• WHAT THE TASK REQUIRES: Somewhere below are a line with "# Round holes: flange" and a later line with "bpy.ops.object.shade_smooth_by_angle(angle=math.radians(30))". Output exactly those lines and all lines between them.

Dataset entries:
····················

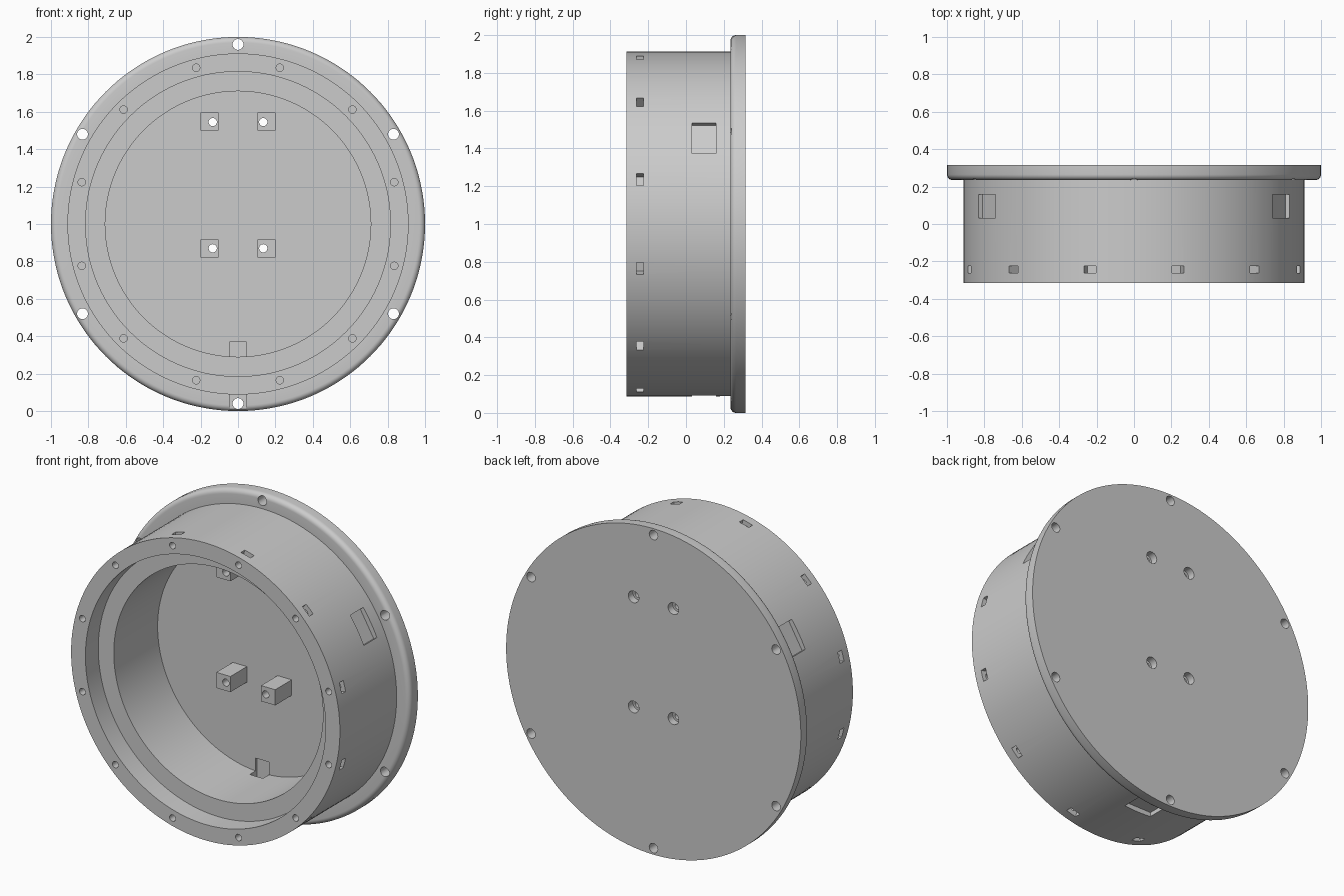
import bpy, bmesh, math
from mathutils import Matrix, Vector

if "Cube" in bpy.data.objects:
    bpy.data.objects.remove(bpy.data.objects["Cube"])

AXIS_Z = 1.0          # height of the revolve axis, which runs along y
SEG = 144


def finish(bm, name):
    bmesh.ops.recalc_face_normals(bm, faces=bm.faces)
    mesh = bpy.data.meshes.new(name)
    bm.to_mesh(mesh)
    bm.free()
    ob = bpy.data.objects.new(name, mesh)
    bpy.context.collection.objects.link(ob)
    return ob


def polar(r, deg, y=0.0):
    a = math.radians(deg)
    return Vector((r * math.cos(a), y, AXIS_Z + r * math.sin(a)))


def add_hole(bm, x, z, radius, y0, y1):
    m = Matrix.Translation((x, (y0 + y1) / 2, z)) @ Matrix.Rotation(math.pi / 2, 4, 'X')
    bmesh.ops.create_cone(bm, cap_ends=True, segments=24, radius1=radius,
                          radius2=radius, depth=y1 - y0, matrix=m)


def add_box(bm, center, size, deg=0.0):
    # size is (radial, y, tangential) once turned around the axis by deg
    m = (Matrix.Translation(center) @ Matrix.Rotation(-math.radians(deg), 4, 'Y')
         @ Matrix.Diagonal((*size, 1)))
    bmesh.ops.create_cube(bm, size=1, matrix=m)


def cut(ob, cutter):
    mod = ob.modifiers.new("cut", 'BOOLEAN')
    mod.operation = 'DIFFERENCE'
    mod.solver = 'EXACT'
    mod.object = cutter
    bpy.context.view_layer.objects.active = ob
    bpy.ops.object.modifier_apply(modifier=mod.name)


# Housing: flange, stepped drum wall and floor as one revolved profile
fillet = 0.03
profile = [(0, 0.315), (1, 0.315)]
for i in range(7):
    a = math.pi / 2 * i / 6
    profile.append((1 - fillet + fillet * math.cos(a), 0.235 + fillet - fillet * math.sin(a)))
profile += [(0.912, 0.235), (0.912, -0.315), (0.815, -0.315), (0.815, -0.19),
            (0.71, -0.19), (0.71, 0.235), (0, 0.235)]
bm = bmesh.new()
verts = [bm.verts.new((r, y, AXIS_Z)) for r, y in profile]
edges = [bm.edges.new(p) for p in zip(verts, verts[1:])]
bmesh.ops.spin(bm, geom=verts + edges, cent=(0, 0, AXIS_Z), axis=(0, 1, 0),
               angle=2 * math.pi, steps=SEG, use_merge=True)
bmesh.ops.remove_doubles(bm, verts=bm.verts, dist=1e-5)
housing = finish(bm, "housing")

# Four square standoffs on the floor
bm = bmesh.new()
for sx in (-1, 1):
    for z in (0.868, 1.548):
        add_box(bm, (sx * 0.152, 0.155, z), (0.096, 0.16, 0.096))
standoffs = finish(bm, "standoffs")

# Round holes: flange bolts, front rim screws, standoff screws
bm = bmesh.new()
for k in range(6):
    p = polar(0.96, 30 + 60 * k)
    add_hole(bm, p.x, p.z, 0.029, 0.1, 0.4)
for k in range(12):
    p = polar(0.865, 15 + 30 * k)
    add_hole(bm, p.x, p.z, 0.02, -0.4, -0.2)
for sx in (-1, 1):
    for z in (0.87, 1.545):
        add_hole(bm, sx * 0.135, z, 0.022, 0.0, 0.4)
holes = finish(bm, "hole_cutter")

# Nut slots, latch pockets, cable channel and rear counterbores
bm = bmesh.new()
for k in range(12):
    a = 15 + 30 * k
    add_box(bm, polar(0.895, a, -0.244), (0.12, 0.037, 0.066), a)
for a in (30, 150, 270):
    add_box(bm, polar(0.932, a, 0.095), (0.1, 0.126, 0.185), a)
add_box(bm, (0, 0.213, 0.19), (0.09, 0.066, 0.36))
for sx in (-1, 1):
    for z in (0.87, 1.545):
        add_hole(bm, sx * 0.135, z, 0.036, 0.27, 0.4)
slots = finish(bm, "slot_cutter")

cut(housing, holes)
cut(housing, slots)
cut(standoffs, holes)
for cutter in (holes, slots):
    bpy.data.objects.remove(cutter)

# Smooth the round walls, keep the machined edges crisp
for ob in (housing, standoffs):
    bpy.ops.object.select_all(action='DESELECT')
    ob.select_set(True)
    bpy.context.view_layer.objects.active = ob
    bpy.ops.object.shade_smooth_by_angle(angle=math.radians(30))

····················

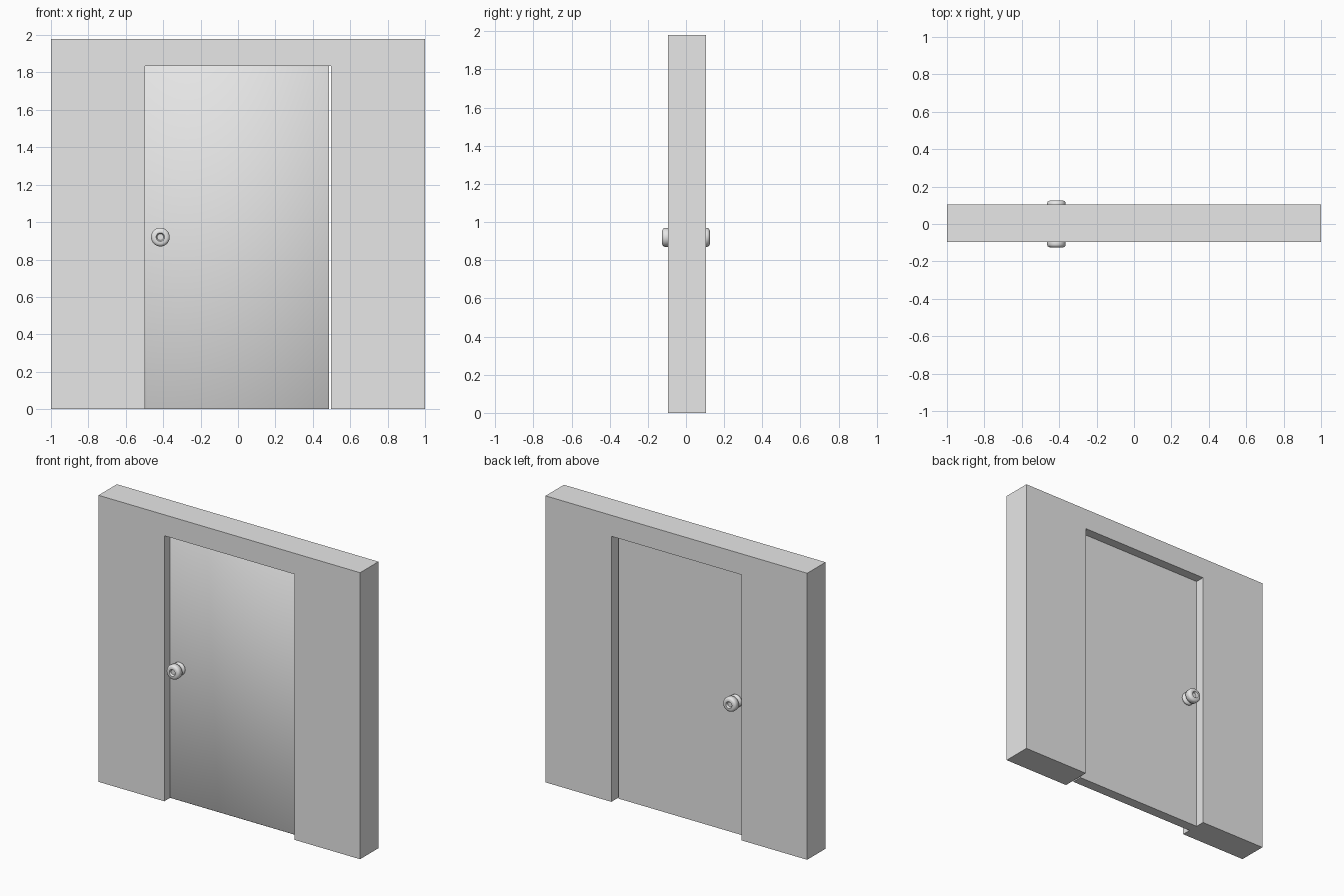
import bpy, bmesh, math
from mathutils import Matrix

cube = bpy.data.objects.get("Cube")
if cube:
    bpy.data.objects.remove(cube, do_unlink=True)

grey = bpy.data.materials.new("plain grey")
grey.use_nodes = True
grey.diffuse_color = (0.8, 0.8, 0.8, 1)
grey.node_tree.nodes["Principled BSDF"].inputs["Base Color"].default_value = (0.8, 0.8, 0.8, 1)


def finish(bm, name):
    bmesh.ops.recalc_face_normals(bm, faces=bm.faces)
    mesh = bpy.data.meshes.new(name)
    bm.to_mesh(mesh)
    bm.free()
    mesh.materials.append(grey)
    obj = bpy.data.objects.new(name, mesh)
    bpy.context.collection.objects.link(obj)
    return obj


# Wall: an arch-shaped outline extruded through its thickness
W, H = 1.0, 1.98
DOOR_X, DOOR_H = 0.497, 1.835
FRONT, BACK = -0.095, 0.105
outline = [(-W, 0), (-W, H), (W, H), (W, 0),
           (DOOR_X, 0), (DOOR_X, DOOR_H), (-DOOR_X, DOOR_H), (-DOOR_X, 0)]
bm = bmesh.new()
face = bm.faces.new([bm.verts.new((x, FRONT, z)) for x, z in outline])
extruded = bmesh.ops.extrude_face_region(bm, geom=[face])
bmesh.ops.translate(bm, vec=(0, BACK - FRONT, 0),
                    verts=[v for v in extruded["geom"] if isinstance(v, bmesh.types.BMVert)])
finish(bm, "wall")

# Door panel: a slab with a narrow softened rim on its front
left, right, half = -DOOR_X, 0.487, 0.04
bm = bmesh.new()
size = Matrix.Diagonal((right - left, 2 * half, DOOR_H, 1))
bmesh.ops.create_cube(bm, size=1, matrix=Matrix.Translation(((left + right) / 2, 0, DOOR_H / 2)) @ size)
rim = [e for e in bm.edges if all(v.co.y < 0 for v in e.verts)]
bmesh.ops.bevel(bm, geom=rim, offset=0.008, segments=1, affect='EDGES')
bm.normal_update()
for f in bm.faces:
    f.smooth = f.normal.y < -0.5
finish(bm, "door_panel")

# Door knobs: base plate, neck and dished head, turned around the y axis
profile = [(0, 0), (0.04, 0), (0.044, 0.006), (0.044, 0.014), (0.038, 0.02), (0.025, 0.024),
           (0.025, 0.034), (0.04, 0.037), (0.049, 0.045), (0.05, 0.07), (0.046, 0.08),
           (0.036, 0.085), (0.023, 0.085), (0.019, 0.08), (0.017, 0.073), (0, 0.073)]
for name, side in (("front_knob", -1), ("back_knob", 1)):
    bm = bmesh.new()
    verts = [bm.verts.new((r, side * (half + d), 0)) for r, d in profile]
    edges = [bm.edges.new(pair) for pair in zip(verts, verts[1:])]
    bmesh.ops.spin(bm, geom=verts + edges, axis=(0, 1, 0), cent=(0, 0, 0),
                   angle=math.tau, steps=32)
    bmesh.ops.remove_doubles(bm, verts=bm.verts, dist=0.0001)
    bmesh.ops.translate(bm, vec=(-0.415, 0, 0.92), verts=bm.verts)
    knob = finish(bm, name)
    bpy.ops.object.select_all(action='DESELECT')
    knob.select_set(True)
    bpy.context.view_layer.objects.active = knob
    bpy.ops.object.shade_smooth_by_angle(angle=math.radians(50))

····················

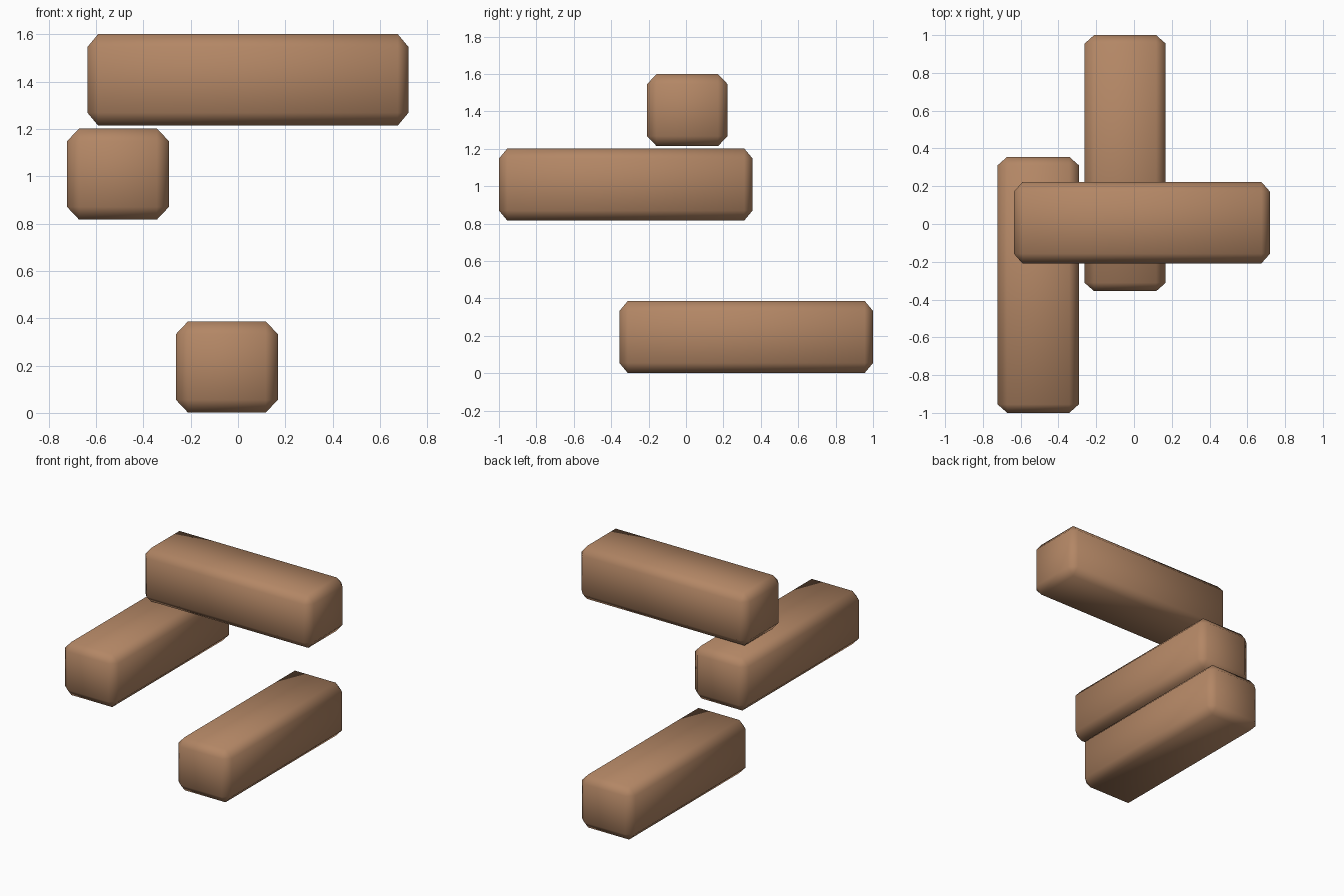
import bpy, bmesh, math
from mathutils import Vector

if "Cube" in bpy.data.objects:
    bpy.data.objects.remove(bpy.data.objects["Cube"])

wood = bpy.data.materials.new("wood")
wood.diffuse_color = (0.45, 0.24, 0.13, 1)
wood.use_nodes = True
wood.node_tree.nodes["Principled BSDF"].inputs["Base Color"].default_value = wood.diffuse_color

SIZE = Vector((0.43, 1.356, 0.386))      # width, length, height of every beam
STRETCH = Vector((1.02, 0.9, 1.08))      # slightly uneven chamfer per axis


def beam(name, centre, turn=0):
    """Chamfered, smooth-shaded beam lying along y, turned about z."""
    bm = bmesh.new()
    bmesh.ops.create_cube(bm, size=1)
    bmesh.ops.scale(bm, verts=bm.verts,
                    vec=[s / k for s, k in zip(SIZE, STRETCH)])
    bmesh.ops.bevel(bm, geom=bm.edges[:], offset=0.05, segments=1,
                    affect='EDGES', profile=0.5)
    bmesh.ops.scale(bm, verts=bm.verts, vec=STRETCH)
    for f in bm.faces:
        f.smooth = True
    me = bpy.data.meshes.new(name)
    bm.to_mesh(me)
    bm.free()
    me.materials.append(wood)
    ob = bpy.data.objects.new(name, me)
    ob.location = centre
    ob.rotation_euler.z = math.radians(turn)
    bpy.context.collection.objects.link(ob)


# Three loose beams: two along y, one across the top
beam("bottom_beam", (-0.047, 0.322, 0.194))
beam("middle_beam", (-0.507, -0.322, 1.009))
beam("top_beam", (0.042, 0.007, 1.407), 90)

····················

• TASK OUTPUT:
# Round holes: flange bolts, front rim screws, standoff screws
bm = bmesh.new()
for k in range(6):
    p = polar(0.96, 30 + 60 * k)
    add_hole(bm, p.x, p.z, 0.029, 0.1, 0.4)
for k in range(12):
    p = polar(0.865, 15 + 30 * k)
    add_hole(bm, p.x, p.z, 0.02, -0.4, -0.2)
for sx in (-1, 1):
    for z in (0.87, 1.545):
        add_hole(bm, sx * 0.135, z, 0.022, 0.0, 0.4)
holes = finish(bm, "hole_cutter")

# Nut slots, latch pockets, cable channel and rear counterbores
bm = bmesh.new()
for k in range(12):
    a = 15 + 30 * k
    add_box(bm, polar(0.895, a, -0.244), (0.12, 0.037, 0.066), a)
for a in (30, 150, 270):
    add_box(bm, polar(0.932, a, 0.095), (0.1, 0.126, 0.185), a)
add_box(bm, (0, 0.213, 0.19), (0.09, 0.066, 0.36))
for sx in (-1, 1):
    for z in (0.87, 1.545):
        add_hole(bm, sx * 0.135, z, 0.036, 0.27, 0.4)
slots = finish(bm, "slot_cutter")

cut(housing, holes)
cut(housing, slots)
cut(standoffs, holes)
for cutter in (holes, slots):
    bpy.data.objects.remove(cutter)

# Smooth the round walls, keep the machined edges crisp
for ob in (housing, standoffs):
    bpy.ops.object.select_all(action='DESELECT')
    ob.select_set(True)
    bpy.context.view_layer.objects.active = ob
    bpy.ops.object.shade_smooth_by_angle(angle=math.radians(30))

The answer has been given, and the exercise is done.